Go through the records that follow and tally the lines with "plate" in them; answer with the number alone.
-- Opening Marker --
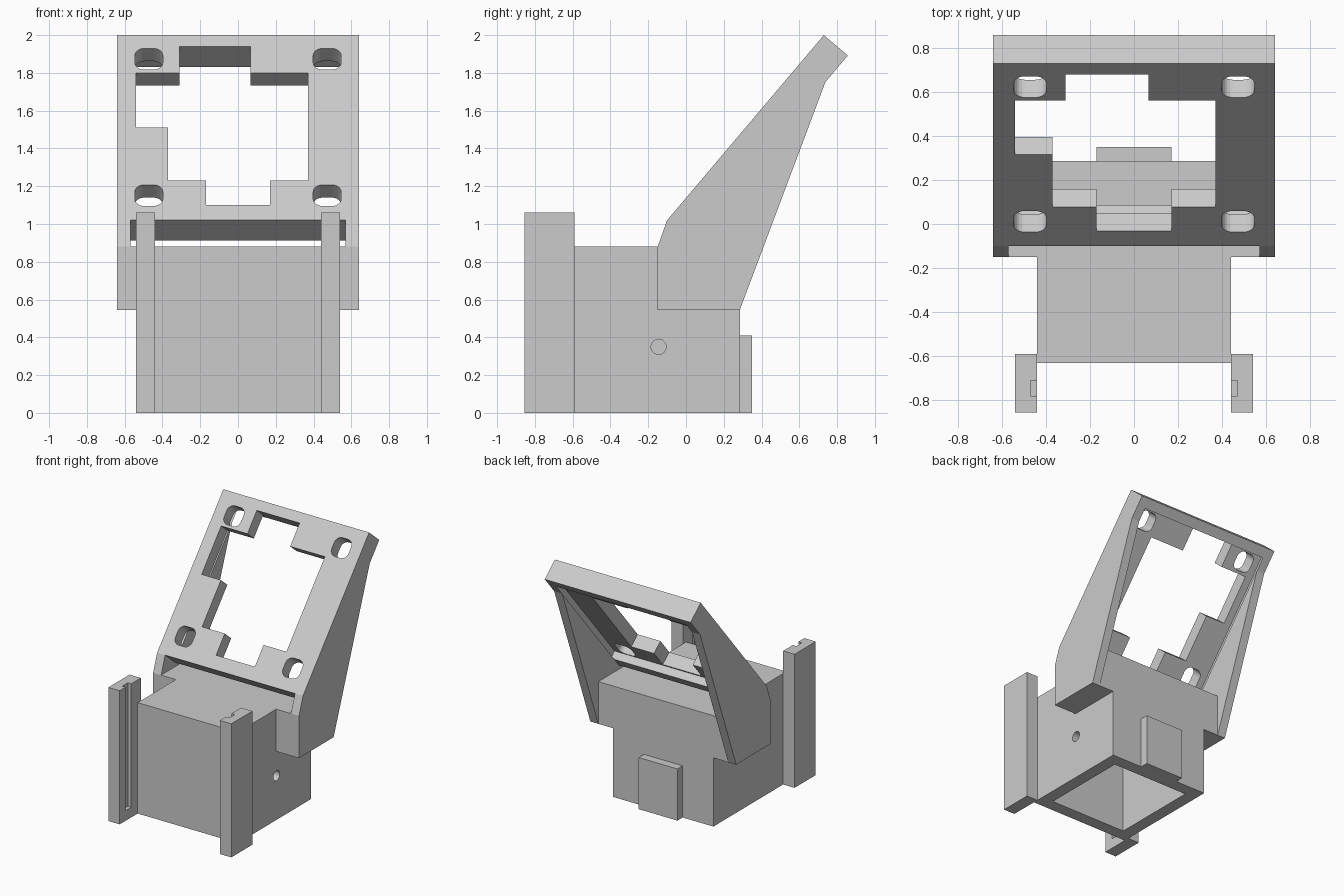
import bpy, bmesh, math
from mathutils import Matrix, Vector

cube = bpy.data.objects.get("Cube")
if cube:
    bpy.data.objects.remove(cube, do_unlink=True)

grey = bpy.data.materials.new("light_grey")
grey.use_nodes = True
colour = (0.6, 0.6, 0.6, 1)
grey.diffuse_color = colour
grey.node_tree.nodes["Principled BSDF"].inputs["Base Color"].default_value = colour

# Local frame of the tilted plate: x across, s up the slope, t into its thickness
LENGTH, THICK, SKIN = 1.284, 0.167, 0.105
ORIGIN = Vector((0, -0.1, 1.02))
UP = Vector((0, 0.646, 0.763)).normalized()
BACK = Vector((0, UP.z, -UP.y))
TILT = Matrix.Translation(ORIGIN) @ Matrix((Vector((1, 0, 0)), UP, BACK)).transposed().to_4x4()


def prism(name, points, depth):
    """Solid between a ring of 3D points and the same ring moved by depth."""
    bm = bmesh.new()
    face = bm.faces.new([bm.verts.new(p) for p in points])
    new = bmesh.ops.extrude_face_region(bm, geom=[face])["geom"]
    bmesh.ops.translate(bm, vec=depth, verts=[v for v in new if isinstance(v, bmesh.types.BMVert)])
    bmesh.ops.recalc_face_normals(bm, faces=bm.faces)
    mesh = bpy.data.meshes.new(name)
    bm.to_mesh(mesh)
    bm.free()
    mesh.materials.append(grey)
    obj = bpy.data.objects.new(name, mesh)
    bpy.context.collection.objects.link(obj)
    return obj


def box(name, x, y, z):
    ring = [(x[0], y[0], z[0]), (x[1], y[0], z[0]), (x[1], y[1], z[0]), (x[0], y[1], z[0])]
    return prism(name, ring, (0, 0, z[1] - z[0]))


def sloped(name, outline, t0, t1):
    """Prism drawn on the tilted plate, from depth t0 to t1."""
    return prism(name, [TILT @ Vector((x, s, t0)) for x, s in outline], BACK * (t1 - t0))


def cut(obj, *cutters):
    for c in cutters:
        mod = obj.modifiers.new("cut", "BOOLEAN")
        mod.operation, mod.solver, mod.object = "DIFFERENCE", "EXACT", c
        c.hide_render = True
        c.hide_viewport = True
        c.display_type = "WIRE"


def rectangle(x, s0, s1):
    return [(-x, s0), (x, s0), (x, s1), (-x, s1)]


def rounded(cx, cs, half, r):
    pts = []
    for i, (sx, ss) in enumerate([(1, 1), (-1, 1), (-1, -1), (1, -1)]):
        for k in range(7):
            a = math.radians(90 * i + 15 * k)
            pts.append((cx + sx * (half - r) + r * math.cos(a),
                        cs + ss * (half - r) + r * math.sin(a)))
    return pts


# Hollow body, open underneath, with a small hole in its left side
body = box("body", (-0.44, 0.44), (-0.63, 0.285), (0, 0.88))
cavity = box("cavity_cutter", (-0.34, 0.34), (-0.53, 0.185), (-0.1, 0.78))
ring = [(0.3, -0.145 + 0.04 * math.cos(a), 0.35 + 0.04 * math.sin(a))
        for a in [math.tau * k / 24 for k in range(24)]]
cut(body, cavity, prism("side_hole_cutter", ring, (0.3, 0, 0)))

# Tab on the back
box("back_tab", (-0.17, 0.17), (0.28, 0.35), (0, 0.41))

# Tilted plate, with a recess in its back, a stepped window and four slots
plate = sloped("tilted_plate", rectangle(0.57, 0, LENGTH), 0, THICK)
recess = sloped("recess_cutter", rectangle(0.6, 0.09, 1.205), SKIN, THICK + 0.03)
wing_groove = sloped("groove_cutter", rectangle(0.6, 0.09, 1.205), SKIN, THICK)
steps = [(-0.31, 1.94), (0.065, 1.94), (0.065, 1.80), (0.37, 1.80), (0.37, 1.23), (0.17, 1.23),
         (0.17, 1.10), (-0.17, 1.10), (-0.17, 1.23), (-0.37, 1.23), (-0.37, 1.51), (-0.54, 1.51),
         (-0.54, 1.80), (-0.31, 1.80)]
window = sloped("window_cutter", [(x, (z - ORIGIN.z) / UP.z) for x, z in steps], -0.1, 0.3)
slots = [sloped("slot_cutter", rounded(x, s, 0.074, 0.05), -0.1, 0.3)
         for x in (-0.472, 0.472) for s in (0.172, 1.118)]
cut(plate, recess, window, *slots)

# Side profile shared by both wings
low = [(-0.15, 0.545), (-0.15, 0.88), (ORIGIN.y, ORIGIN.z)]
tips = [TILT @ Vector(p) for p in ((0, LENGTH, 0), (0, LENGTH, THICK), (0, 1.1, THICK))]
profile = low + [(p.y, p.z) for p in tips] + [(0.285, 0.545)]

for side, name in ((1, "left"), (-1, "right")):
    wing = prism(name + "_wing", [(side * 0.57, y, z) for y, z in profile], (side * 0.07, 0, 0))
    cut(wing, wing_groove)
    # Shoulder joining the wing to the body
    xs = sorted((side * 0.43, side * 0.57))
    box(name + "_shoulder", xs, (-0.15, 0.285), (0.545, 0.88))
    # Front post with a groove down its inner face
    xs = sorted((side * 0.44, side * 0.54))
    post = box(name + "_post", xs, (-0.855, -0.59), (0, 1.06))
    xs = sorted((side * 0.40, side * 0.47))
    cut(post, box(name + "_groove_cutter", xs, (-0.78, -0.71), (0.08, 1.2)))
-- Closing Marker --
-- Opening Marker --
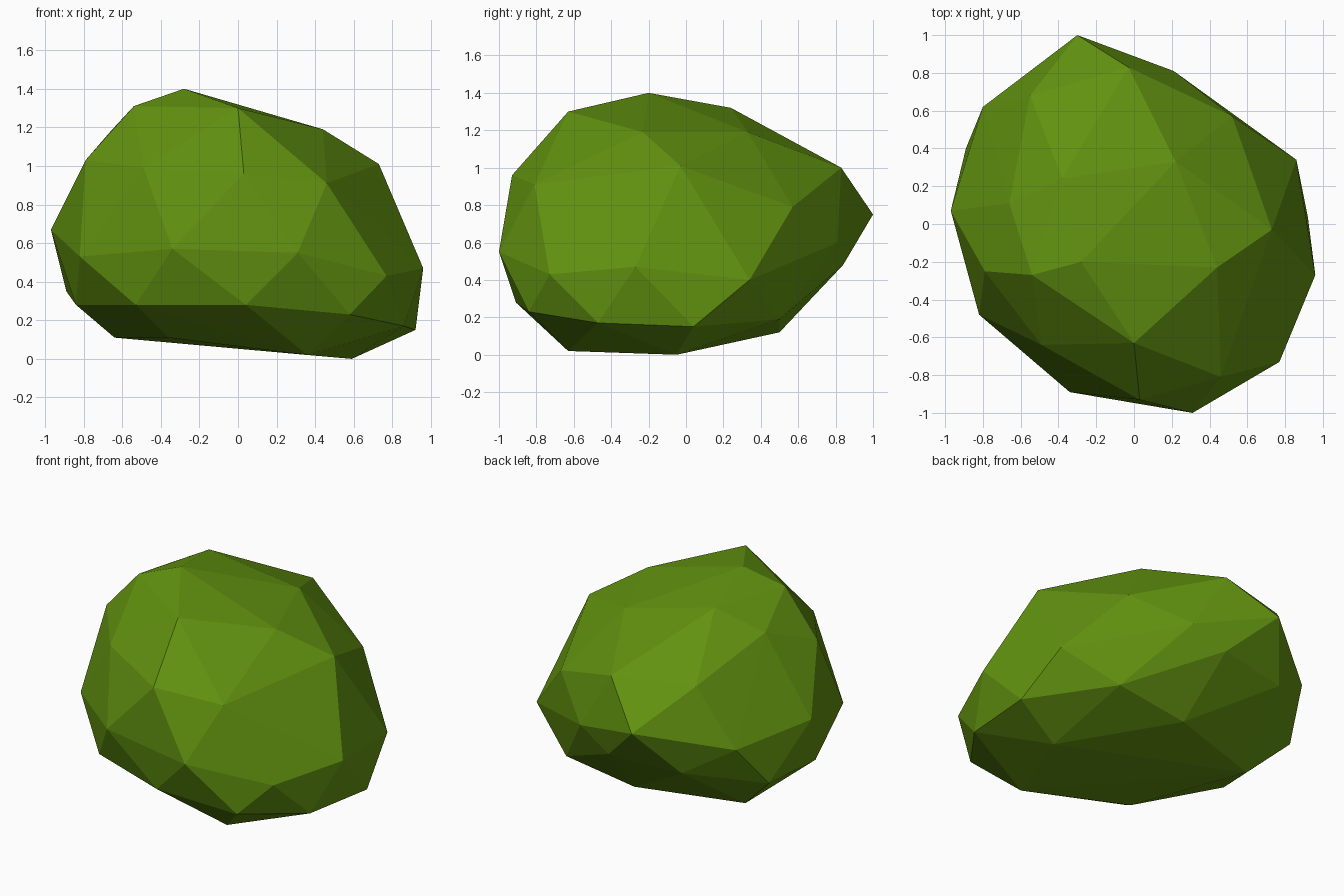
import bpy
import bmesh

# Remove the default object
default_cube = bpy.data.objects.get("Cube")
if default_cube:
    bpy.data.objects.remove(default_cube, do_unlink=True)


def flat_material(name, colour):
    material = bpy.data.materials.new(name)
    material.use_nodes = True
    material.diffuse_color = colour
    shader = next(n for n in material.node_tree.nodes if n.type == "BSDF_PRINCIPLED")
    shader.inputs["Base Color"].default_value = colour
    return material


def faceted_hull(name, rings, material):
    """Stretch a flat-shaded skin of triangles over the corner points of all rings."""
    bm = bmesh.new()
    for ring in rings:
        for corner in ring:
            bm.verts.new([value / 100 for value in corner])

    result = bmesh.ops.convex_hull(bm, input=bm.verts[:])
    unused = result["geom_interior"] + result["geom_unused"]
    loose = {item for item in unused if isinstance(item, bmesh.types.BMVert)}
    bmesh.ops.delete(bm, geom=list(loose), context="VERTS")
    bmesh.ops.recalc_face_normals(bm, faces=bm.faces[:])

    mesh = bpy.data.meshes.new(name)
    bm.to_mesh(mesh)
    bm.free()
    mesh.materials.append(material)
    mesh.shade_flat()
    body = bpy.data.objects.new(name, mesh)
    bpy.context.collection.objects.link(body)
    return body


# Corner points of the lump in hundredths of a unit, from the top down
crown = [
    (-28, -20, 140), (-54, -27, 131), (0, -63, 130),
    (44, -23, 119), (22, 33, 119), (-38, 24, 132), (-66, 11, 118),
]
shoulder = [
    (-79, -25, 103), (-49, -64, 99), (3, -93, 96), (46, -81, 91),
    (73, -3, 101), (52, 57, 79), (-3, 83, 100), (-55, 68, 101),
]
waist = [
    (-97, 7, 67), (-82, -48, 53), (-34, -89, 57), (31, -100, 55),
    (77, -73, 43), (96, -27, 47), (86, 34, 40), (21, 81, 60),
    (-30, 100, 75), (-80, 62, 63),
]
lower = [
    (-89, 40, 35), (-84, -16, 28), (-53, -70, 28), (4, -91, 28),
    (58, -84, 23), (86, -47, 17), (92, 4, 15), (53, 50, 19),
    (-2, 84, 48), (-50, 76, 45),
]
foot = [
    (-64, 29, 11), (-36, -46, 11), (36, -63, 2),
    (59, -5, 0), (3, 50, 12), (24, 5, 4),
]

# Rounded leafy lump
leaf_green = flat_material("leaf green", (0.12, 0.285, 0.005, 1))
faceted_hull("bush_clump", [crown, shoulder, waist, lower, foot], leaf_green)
-- Closing Marker --
-- Opening Marker --
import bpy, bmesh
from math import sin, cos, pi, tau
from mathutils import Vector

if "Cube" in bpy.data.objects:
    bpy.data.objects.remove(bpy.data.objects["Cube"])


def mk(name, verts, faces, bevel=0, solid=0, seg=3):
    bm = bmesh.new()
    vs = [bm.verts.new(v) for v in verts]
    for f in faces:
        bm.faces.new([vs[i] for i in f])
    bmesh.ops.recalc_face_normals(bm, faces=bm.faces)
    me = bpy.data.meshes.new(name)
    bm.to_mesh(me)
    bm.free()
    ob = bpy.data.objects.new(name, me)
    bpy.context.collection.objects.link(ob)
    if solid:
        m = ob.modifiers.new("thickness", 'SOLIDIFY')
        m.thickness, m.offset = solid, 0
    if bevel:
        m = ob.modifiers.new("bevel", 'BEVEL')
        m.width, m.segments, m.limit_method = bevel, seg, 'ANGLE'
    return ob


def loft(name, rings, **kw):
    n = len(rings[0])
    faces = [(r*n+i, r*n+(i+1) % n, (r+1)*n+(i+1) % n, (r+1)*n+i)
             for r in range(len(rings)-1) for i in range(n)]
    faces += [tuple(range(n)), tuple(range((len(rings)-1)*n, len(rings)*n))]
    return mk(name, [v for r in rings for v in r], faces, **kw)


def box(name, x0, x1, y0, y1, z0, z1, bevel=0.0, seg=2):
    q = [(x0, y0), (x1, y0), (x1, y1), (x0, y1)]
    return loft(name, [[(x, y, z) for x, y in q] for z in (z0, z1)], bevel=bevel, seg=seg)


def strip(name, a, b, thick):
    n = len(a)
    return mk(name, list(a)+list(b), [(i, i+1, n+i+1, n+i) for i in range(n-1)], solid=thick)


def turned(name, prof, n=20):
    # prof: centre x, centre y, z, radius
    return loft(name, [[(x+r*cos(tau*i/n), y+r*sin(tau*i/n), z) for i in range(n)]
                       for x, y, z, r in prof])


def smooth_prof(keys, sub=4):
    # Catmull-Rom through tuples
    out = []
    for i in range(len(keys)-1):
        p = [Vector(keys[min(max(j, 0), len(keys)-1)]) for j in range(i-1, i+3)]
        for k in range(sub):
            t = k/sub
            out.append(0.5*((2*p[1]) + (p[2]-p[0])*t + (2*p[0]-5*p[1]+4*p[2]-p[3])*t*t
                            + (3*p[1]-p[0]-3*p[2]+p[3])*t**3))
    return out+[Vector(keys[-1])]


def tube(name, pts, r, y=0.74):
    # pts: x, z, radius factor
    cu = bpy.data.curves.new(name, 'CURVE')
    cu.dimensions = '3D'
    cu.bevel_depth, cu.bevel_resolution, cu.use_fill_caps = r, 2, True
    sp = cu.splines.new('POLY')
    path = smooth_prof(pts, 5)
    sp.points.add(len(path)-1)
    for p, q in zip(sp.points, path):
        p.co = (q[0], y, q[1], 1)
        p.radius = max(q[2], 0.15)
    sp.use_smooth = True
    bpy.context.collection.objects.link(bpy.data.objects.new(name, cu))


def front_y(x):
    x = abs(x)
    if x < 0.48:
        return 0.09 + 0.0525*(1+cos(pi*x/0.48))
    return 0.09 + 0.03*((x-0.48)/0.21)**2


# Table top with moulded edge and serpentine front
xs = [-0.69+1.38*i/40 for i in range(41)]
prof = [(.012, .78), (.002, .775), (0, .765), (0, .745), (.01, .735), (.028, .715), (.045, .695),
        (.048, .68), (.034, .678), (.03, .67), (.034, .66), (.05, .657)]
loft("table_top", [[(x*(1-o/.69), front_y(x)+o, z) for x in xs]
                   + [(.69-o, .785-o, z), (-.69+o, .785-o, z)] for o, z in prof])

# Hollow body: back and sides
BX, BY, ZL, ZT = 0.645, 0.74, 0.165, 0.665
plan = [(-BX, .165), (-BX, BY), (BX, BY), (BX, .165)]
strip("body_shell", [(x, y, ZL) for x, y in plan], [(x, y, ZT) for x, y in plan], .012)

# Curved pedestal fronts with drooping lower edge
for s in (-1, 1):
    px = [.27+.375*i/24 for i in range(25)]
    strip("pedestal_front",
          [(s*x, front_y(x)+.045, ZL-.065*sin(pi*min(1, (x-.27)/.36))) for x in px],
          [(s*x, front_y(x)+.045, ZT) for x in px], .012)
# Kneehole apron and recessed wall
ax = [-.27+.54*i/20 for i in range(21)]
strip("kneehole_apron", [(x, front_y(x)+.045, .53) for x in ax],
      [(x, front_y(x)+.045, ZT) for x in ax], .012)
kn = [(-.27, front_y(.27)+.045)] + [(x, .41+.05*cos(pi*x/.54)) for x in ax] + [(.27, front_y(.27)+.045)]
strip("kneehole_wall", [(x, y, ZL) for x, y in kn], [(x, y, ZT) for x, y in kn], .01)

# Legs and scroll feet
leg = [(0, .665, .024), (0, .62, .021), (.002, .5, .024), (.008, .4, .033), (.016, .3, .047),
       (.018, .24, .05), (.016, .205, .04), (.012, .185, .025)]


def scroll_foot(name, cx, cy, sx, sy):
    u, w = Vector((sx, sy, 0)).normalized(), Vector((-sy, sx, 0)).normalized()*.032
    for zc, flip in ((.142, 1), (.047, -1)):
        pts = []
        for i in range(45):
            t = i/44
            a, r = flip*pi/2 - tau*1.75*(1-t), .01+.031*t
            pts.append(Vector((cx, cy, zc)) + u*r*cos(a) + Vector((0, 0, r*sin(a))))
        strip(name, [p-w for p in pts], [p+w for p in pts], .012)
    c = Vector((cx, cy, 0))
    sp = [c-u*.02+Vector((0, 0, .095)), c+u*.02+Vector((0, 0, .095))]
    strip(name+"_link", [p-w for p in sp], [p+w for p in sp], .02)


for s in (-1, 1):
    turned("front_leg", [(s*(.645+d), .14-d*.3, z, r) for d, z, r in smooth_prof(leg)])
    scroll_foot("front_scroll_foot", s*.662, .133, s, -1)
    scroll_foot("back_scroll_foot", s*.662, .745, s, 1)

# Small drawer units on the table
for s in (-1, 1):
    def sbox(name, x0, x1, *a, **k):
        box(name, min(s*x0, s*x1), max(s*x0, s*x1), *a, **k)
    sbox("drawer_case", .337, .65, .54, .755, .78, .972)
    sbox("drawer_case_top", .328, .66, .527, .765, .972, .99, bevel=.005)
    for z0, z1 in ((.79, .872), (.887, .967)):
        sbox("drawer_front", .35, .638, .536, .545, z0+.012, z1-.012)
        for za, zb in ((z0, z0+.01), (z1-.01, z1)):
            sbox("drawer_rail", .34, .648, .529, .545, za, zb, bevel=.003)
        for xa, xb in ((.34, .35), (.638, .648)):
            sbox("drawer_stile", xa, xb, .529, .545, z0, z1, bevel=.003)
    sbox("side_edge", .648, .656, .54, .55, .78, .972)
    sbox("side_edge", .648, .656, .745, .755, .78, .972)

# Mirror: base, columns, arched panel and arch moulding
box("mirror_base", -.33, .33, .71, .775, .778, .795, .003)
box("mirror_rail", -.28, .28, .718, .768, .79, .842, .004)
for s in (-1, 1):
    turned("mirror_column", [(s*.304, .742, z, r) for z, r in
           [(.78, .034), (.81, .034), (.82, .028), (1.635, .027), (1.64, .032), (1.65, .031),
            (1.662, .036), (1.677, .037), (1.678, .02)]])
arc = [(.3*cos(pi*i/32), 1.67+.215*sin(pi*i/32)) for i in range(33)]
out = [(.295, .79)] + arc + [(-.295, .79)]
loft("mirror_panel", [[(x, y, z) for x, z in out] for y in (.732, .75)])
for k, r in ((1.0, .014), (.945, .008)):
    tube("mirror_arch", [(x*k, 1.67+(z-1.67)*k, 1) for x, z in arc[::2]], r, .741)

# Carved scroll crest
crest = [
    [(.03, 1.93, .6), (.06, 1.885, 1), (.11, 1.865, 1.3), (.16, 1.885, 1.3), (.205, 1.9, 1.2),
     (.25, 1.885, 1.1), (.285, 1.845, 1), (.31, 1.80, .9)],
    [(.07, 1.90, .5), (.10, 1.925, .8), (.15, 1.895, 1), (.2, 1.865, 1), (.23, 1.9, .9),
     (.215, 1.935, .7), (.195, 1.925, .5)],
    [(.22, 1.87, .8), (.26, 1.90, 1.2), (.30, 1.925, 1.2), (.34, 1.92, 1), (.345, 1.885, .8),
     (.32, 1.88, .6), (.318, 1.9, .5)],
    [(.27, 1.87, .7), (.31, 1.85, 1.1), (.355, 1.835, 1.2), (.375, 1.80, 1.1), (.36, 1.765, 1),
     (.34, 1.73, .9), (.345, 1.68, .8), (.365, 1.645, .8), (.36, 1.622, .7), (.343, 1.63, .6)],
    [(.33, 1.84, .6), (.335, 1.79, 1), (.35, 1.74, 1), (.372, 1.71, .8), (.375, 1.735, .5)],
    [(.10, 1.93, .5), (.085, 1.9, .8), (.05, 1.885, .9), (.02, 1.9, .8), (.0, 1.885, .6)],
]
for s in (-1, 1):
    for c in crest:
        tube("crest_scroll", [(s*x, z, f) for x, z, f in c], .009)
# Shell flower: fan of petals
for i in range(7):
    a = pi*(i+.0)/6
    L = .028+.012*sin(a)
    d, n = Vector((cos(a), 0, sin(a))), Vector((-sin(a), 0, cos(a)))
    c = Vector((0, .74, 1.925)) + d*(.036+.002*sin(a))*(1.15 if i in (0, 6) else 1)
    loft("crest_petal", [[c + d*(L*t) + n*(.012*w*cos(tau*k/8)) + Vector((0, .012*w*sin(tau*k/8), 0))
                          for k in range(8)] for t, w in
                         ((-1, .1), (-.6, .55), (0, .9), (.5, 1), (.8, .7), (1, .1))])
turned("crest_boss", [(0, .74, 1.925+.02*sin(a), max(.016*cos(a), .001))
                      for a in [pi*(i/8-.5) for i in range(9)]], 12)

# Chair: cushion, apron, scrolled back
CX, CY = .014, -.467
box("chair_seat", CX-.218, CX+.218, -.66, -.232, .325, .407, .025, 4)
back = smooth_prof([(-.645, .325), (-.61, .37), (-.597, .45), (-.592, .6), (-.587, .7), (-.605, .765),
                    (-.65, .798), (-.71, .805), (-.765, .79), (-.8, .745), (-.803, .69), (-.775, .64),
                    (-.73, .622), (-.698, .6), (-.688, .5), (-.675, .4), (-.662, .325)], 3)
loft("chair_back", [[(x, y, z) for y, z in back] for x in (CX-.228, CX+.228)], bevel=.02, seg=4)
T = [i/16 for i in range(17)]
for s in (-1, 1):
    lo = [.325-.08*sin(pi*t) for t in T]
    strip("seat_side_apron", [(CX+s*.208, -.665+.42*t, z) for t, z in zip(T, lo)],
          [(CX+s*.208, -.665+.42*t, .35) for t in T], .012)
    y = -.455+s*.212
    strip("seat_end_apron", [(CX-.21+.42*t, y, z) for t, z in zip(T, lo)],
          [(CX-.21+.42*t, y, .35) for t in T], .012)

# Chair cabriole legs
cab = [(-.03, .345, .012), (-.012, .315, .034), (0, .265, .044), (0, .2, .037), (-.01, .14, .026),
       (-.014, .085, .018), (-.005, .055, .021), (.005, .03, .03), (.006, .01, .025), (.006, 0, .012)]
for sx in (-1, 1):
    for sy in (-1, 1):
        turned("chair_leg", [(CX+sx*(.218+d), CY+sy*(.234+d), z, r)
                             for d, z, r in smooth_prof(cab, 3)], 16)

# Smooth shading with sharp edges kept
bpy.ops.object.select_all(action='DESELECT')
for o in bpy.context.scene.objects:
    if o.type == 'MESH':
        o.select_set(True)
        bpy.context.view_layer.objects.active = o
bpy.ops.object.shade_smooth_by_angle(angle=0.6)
-- Closing Marker --
**Answer space:** 5